<<<<
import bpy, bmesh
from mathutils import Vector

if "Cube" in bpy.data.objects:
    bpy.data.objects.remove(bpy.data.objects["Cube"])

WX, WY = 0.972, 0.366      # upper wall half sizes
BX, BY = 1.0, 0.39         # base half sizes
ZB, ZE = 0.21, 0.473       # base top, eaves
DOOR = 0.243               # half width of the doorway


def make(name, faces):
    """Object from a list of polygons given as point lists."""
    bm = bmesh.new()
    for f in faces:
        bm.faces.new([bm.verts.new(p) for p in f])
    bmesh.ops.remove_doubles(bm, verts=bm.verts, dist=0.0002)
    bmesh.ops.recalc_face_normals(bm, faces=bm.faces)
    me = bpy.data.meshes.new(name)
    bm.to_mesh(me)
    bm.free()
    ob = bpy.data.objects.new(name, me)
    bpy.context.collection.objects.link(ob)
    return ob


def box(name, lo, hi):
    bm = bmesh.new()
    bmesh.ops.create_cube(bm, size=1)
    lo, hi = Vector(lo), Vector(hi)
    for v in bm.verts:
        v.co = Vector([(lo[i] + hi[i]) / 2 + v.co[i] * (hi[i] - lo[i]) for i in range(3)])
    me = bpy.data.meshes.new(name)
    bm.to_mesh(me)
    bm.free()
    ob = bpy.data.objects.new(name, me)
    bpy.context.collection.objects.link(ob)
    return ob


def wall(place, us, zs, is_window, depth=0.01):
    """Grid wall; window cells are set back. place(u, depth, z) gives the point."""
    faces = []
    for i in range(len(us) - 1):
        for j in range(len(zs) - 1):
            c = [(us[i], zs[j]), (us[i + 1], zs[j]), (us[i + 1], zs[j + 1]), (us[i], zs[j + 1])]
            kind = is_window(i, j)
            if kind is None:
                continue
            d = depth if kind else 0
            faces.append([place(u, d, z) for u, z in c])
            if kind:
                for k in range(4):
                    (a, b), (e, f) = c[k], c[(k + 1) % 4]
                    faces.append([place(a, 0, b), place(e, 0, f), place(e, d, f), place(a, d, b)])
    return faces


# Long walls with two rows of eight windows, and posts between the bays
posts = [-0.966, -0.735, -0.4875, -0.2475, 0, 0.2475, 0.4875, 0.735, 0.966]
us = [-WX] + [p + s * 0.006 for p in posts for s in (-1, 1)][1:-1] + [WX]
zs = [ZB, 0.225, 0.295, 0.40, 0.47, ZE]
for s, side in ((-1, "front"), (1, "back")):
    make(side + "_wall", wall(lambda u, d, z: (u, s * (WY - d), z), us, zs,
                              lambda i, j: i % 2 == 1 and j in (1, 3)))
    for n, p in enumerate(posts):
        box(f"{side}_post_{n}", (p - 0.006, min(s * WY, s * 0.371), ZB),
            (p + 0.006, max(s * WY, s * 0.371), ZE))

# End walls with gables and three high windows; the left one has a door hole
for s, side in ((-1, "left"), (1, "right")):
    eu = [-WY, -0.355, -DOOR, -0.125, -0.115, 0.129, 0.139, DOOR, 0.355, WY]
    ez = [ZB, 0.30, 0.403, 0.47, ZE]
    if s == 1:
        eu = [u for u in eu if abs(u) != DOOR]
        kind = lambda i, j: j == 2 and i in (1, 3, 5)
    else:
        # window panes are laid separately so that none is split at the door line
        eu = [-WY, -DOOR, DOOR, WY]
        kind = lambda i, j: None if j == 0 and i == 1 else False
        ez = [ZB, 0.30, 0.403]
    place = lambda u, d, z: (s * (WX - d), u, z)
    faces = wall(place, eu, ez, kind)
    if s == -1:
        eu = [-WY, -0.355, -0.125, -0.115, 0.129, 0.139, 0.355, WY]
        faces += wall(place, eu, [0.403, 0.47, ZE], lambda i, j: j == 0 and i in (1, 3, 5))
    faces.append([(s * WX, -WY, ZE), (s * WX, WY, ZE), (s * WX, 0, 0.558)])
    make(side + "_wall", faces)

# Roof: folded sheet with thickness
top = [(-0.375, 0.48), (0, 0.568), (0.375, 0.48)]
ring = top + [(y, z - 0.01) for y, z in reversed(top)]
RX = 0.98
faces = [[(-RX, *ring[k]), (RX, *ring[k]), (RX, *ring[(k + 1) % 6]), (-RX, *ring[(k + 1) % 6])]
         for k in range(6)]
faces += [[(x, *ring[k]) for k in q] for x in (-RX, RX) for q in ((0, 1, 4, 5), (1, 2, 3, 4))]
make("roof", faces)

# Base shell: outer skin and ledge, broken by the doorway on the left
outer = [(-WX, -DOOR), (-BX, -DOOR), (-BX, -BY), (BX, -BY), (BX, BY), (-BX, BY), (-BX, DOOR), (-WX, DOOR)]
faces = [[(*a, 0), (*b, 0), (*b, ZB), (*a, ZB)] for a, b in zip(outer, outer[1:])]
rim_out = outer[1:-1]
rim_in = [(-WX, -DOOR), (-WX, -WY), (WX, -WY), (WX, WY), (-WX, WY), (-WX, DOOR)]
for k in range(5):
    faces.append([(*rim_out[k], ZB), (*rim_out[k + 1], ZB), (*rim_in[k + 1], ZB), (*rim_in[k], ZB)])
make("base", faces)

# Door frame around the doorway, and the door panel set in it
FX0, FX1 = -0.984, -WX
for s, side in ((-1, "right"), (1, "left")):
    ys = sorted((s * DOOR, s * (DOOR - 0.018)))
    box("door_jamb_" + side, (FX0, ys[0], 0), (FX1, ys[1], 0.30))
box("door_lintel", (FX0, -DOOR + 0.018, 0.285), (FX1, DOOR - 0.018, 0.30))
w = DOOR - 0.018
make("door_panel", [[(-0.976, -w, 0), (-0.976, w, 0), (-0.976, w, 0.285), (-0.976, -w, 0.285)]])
>>>>
| Work to be completed |
When a line of the entries contains "doorway", it counts; say how many such lines there are, and nothing more.

| Written solution |
3